Tri Sulistyo Saputro is environmentalist and writer on the issue of gender and environment. He has been researching the issues of gender, development, climate change, justice and the environment in Indonesia and Southeast Asia. He holds Master of Environment and Society from the University of Waikato, New Zealand. 

This article is strictly the personal opinion of the author and does not represent the official positions of his employer. 

The views expressed by the author are not necessarily those of Heinrich Böll Stiftung.


[1] Paty Romero-Lankao et al., “North America,” in Climate Change 2014: Impacts, Adaptation, and Vulnerability. Part B: Regional Aspects. Contribution of Working Group II to the Fifth Assessment Report of the Intergovernmental Panel on Climate Change, eds. VR Barros et al. (Cambridge, United Kingdom and New York, NY, USA, Cambridge University Press, 2014), 1439–1498.

[2] RS Kovats et al., “Europe,” in Climate Change 2014: Impacts, Adaptation, and Vulnerability. Part B: Regional Aspects. Contribution of Working Group II to the Fifth Assessment Report of the Intergovernmental Panel on Climate Change, eds. VR Barros et al. (Cambridge, United Kingdom and New York, NY, USA, Cambridge University Press, 2014), 1267–1326.

[3] AR Tickamyer, S Kusujiarti & EJ Wornell, “Gender justice, climate change, and sustainable development in Indonesia,” in Globalization, development and security in Asia, eds. Z Zhu et al. ( Singapore, World Scientific Publishing Company, 2014) pp. 67–91).

[4] S MacGregor, “A stranger silence still: The need for feminist social research on climate change,” in The Sociological Review57(2 suppl), 2009: 124–140.

[5] SDG Statistical Annex (2020).  <> (Estimates refer to the SDG region of South East Asia, which may include Timor Leste in some cases.)

[6] Data refers to 2019. See the World Bank Global Database, available at: <>

[7] World Bank, The Hidden Harvests: the global contribution of capture fisheries (2012), <>

[8] V Nelson et al., “Uncertain predictions, invisible impacts, and the need to mainstream gender in climate change adaptations,” in Gender & Development, 10(2), 2002: 51–59.
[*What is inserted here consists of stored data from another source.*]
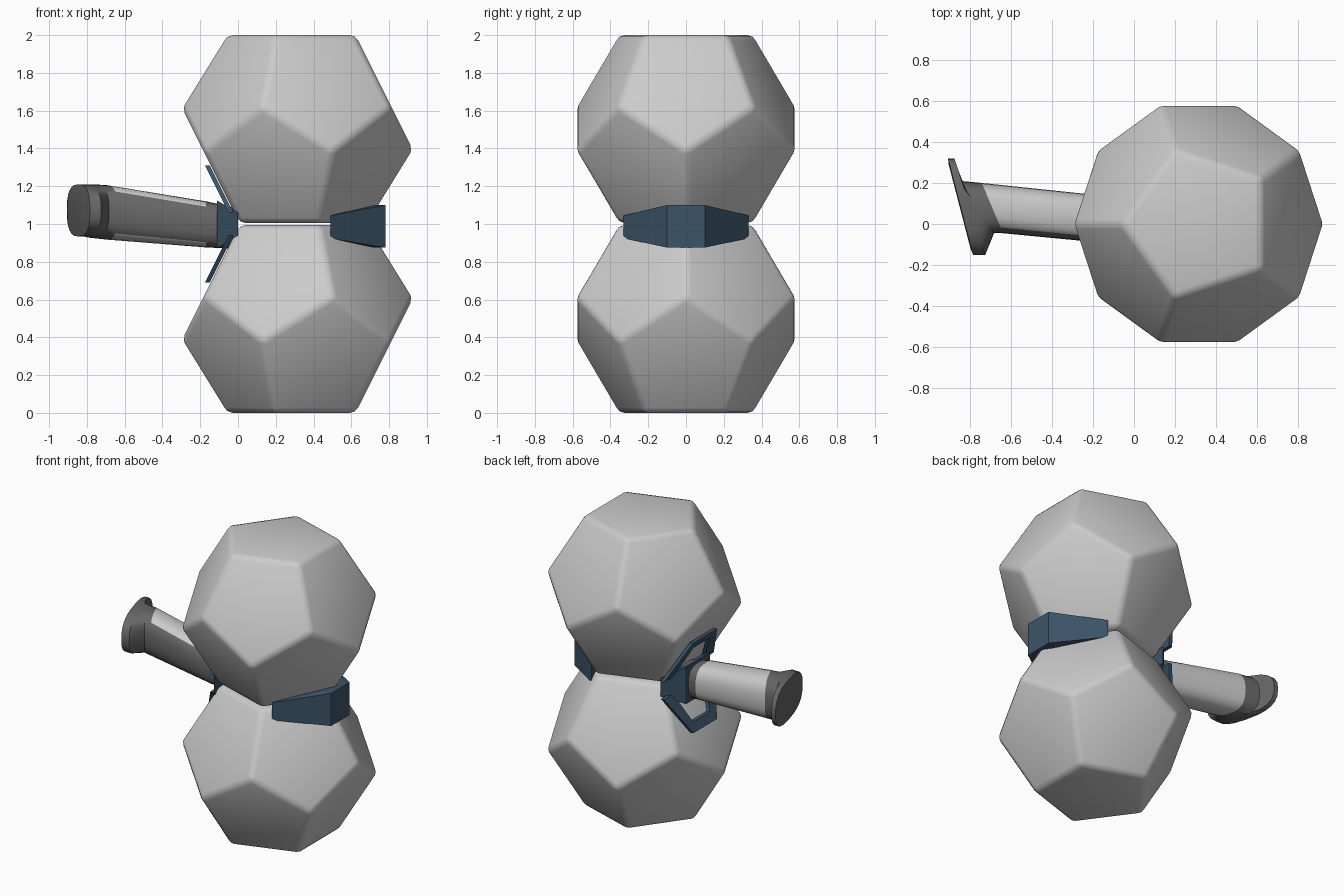
import bpy, bmesh, math
from mathutils import Vector

if "Cube" in bpy.data.objects:
    bpy.data.objects.remove(bpy.data.objects["Cube"])


def material(name, rgb):
    m = bpy.data.materials.new(name)
    m.diffuse_color = (*rgb, 1)
    m.use_nodes = True
    m.node_tree.nodes["Principled BSDF"].inputs["Base Color"].default_value = m.diffuse_color
    return m


LIGHT = material("light_grey", (0.60, 0.60, 0.60))
DARK = material("dark_grey", (0.135, 0.135, 0.135))
BLUE = material("slate_blue", (0.045, 0.088, 0.14))


def finish(bm, name, mats, smooth=None):
    bmesh.ops.recalc_face_normals(bm, faces=bm.faces)
    me = bpy.data.meshes.new(name)
    bm.to_mesh(me)
    bm.free()
    for m in mats:
        me.materials.append(m)
    ob = bpy.data.objects.new(name, me)
    bpy.context.collection.objects.link(ob)
    if smooth:
        bpy.ops.object.select_all(action='DESELECT')
        ob.select_set(True)
        bpy.context.view_layer.objects.active = ob
        bpy.ops.object.shade_smooth_by_angle(angle=math.radians(smooth))
    return ob


def add_hull(bm, pts):
    """Convex solid around a few points."""
    part = bmesh.new()
    for p in pts:
        part.verts.new(p)
    bmesh.ops.convex_hull(part, input=part.verts)
    bmesh.ops.dissolve_limit(part, angle_limit=0.02, verts=part.verts, edges=part.edges)
    tmp = bpy.data.meshes.new("tmp")
    part.to_mesh(tmp)
    part.free()
    bm.from_mesh(tmp)
    bpy.data.meshes.remove(tmp)


# Twelve-sided heads with softened edges, mirrored about the middle
def head(name, cz, flip):
    inr = 0.497
    face_r = inr * 0.764
    eq_r, eq_z = face_r * 1.618, inr * 0.236
    pts = []
    for k in range(5):
        for turn, r, z in ((0, face_r, inr), (0, eq_r, eq_z),
                           (36, eq_r, -eq_z), (36, face_r, -inr)):
            a = math.radians(72 * k + turn)
            pts.append((0.315 + r * math.cos(a), r * math.sin(a), cz + flip * z))
    bm = bmesh.new()
    add_hull(bm, pts)
    bmesh.ops.bevel(bm, geom=list(bm.edges), offset=0.03, segments=2,
                    profile=0.5, affect='EDGES')
    return finish(bm, name, [LIGHT], 60)


head("lower_head", 0.497, 1)
head("upper_head", 1.503, -1)

# Wedge filling the groove opposite the handle
bm = bmesh.new()
wedge = []
for s in (-1, 1):
    wedge += [(0.49, s * 0.33, z) for z in (0.925, 1.045)]
    wedge += [(x, s * 0.1, z) for x in (0.72, 0.78) for z in (0.875, 1.1)]
add_hull(bm, wedge)
finish(bm, "groove_wedge", [BLUE])

# Collar with open frames lying on the upper and lower faces
bm = bmesh.new()
collar = [(0.0, y, z) for y in (-0.26, 0.28) for z in (0.94, 1.06)]
collar += [(-0.112, y, z) for y in (-0.10, 0.16) for z in (0.87, 1.125)]
add_hull(bm, collar)


def on_face(y, d, up):
    """Inner and outer point on a sloping head face, d away from mid height."""
    x = -0.5 * d
    z = 1 + up * d
    return [(x + 0.005, y, z), (x - 0.02, y, z)]


for up in (-1, 1):
    for s in (-1, 1):                                    # side bars
        bar = []
        for y, d in ((0.27, 0.06), (0.17, 0.06), (0.13, 0.31), (0.085, 0.27)):
            bar += on_face(0.04 + s * y, d, up)
        add_hull(bm, bar)
    tip = []                                             # end bar
    for s in (-1, 1):
        tip += on_face(0.04 + s * 0.13, 0.31, up) + on_face(0.04 + s * 0.115, 0.255, up)
    add_hull(bm, tip)
finish(bm, "handle_mount", [BLUE])

# Handle lofted through oval sections: x, y range, z range, slant
sections = [
    (-0.03, -0.09, 0.13, 0.870, 1.09, 0.0),
    (-0.17, -0.09, 0.14, 0.876, 1.12, 0.0),
    (-0.69, -0.045, 0.20, 0.917, 1.205, 0.42),
    (-0.765, -0.045, 0.21, 0.925, 1.21, 0.65),
    (-0.80, -0.15, 0.32, 0.934, 1.21, 0.32),
    (-0.845, -0.15, 0.32, 0.934, 1.21, 0.26),
    (-0.85, -0.12, 0.29, 0.955, 1.19, 0.26),
]
N = 24
bm = bmesh.new()
rings = []
for x, y0, y1, z0, z1, slant in sections:
    cy, cz, hy, hz = (y0 + y1) / 2, (z0 + z1) / 2, (y1 - y0) / 2, (z1 - z0) / 2
    ring = []
    for i in range(N):
        a = 2 * math.pi * i / N
        c, s = math.cos(a), math.sin(a)
        dy = hy * math.copysign(abs(c) ** 0.75, c)
        dz = hz * math.copysign(abs(s) ** 0.75, s)
        ring.append(bm.verts.new((x - slant * dy, cy + dy, cz + dz)))
    rings.append(ring)
for k in range(len(rings) - 1):
    for i in range(N):
        j = (i + 1) % N
        f = bm.faces.new((rings[k][i], rings[k][j], rings[k + 1][j], rings[k + 1][i]))
        # light grip with a dark stripe along the front side, dark ends
        on_stripe = abs((i + 0.5) - N / 2) < 3
        f.material_index = 0 if k == 1 and not on_stripe else 1
for ring in (rings[0], rings[-1]):
    bm.faces.new(ring).material_index = 1
finish(bm, "handle", [LIGHT, DARK], 40)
[9] MA Wirawan, “Public health responses to climate change health impacts in Indonesia” in Asia Pacific Journal of Public Health, 22(1), 2010: 25–31.

[10] AVS Hubeis, Pemberdayaan perempuan dari masa ke masa (IPB Press, 2011).

[11] ASEAN and UN Women, ASEAN Gender Outlook, 2021, <>

[12] BP Resurrección et al., Gender-transformative climate change adaptation: advancing social equity. Paper commissioned by the Global Commission on Adaptation (GCA), 2019.

[13] UN Women, Unlocking the lockdown: The gendered effects of COVID-19 on achieving the SDGS in Asia and the Pacific, 2020,  <>

[14] S Juhola, “Redefining Maladaptation” in Environmental Science & Policy 55(1), 2016: 135–40.